Why a Stronger Turkish Air Force is Vital to U.S. and Israeli Security Interests: White House Fast Tracking F-16 Sales Amid Mideast Tensions

Amid rising tensions across the Middle East the United States has sought to support accelerated modernisation of the armed forces of one of its two leading strategic partners in the region, namely NATO member Turkey, with President Joe Biden on January 23 sending letters to Senate Foreign Relations and House of Representatives Foreign Affairs committees urging them to quickly approve an export of F-16 fighters to the country worth $20 billion. Letters were also sent to four senior members of Congress. State Department Deputy Spokesperson Vedant Patel subsequently informed a news briefing regarding the sale: “President Biden, Secretary Blinken have been very clear of our support for modernising Turkey’s F-16 fleet, which we view as a key investment in NATO interoperability.” Turkey’s fighter fleet is currently considered obsolete even by regional standards, and lacks either modern air to air missiles or aircraft with electronically scanned array radars. The fighters’ capabilities thus compare very poorly to the F-35s fielded by Israel, the Su-35s soon to be acquired by Iran and already deployed to the region by Russia, and even the MiG-29SMTs supplied to Syria by Russia from 2020, all of which deploy superior missiles and use phased array radars. 

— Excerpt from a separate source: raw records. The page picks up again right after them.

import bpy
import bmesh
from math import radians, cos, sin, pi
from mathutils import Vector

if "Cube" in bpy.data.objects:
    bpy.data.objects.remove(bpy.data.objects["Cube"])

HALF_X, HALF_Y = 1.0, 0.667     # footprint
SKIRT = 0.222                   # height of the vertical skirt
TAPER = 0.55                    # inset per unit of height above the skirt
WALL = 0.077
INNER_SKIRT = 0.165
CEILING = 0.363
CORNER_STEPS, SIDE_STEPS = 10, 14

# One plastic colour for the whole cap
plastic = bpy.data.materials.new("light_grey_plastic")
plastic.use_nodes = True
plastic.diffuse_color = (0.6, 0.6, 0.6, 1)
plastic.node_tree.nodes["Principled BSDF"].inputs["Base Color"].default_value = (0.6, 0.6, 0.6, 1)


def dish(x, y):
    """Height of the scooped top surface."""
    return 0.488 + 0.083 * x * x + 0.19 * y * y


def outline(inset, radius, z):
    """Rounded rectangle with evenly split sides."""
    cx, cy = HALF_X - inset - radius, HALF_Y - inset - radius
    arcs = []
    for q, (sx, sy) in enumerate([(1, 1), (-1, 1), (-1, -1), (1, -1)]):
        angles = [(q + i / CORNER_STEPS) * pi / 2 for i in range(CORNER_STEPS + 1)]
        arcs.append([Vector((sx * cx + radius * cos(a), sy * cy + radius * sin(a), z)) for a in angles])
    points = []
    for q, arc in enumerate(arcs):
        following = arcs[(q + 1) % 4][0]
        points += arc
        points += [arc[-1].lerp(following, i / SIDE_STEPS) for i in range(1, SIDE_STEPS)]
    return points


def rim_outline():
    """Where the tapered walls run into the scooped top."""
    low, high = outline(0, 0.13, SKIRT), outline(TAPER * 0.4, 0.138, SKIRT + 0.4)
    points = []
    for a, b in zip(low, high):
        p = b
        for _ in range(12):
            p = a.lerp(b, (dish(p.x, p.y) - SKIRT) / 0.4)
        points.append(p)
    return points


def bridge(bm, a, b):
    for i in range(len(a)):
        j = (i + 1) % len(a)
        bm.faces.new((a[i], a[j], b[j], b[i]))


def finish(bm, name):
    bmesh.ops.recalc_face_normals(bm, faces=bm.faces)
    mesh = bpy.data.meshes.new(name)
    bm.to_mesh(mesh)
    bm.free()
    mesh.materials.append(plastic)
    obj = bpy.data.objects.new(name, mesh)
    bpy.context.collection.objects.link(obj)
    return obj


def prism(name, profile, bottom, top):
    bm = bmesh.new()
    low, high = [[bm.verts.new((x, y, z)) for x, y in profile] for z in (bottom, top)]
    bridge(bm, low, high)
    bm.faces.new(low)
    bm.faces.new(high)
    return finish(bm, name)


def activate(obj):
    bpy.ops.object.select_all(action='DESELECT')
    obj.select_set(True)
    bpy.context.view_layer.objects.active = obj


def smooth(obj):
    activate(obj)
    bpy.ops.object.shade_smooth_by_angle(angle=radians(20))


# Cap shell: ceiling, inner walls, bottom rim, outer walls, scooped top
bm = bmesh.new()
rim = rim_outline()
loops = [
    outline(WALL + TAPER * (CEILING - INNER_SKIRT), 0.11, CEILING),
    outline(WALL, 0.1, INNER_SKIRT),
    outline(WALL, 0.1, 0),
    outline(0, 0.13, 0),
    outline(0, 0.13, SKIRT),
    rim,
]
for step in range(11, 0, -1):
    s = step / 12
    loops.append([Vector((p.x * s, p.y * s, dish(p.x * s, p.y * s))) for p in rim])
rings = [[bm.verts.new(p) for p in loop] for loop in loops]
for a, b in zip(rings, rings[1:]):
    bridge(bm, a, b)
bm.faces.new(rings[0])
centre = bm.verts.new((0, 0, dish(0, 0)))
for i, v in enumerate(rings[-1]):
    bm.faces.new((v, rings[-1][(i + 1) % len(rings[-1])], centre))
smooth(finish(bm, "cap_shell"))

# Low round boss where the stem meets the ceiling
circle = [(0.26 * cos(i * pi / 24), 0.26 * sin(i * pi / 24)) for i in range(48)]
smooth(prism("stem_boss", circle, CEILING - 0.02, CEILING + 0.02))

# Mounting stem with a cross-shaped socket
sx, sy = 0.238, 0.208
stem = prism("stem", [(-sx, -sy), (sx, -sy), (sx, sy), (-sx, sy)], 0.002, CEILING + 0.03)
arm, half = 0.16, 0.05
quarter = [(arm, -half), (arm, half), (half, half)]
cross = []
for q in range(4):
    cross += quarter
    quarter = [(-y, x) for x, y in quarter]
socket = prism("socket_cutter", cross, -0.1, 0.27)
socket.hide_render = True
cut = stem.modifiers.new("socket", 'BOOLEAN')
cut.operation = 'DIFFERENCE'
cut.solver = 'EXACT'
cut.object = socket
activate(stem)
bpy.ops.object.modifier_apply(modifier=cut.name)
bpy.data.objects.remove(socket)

Turkey alongside the United States has the largest military presence in the Middle East among NATO members, and continues to play a central role in supporting a range of Islamist militant groups such as the formerly Al Qaeda linked Al Nusra Front and the Turkestan Islamic Party. These in turn have for over a decade focused their attacks on Syria, Russian and Iranian targets, with Turkestan Islamic Party positions near the Turkish border having been targeted accordingly in an Iranian ballistic missile strike on January 15. The ongoing Turkish challenge to Syria’s security and to those of other Iranian-aligned actors both directly and through jihadist affiliates has been a key factor preventing Damascus, Hezbollah and other parties from focusing their military attentions towards Israel and the United States since the escalation of hostilities between Israeli and Palestinian forces on October 7. With the U.S. Military stretched increasingly thinly between East Asia, the Arctic and Eastern Europe, where tensions have continued to rise, bolstering the other leading NATO military in the region with new fighter aircraft provides a means for the American to reduce pressure on its own forces. As F-16s has seen relatively few sales in recent years, a $20 billion Turkish investment in the program will also provide a welcome boost to the American defence sector, dwarfing the $8.1 billion Taiwanese purchase of 66 fighters made in 2019. 

The Turkish Air Force is set to acquire 60 F-16 Block 70/72 fighters and purchase 80 modernisation kits to bring its existing fighters up to the F-16V standard with similar avionics and weaponry. The country is currently the largest operator of the F-16 other than the United States with approximately 250 of the aircraft in service. The F-16 notably first flew 50 years ago in January 1974 and began to enter service in 1978, with the U.S. Air Force having ceased acquisitions 19 years ago in 2005 to focus resources on acquisitions of the new F-35A fighter. Although the F-16 is widely being retired, the new F-16 Block 70/72 variant notably boasts similarly advanced avionics and weaponry to the F-35 although hindered by the smaller size of its radar, its much shorter range and it lack of stealth capabilities. The F-16 faces similar disadvantages when compared to the F-15 and Su-35 fielded by Saudi Arabia and Iran which have even longer ranges and carry larger radars than the F-35. 

The Turkish fighter fleet is expected to remain comfortably outmatched by those of other regional powers such as Israel, Saudi Arabia and the United Arab Emirates, with training having become a major issue due to political interventions in the armed forces including mass arrests of air force officers from 2016 following an attempted coup in the country. That year only a single fighter squadron, an F-4 unit based in the Islamist stronghold of Konya, agreed to provide support to the embattled government of President Recep Tayyip Erdogan. Although Turkey has invested heavily in drone capabilities, the effectiveness of these assets has proven highly limited in both Syria and Ukraine with aircraft proving highly vulnerable even against lower end air defence systems. The Turkish Air Force’s standing in the region is likely to be further eroded by the modernisation of the Iranian Air Force, which is reported to be considering acquisitions of 64 Su-35 fighters from Russia and already fields one of the region’s two leading ground based air defence networks. As part of NATO the Turkish Air Force has long retained the closest cooperation with the Israeli Air Force among regional states, with the two having coordinated strikes on Syria and while their governments armed and financed many of the same insurgent groups there. Israel also previously modernised Turkish F-4 fighters and provided key life extension upgrades to allow them to remain in service until new F-16s begin to arrive.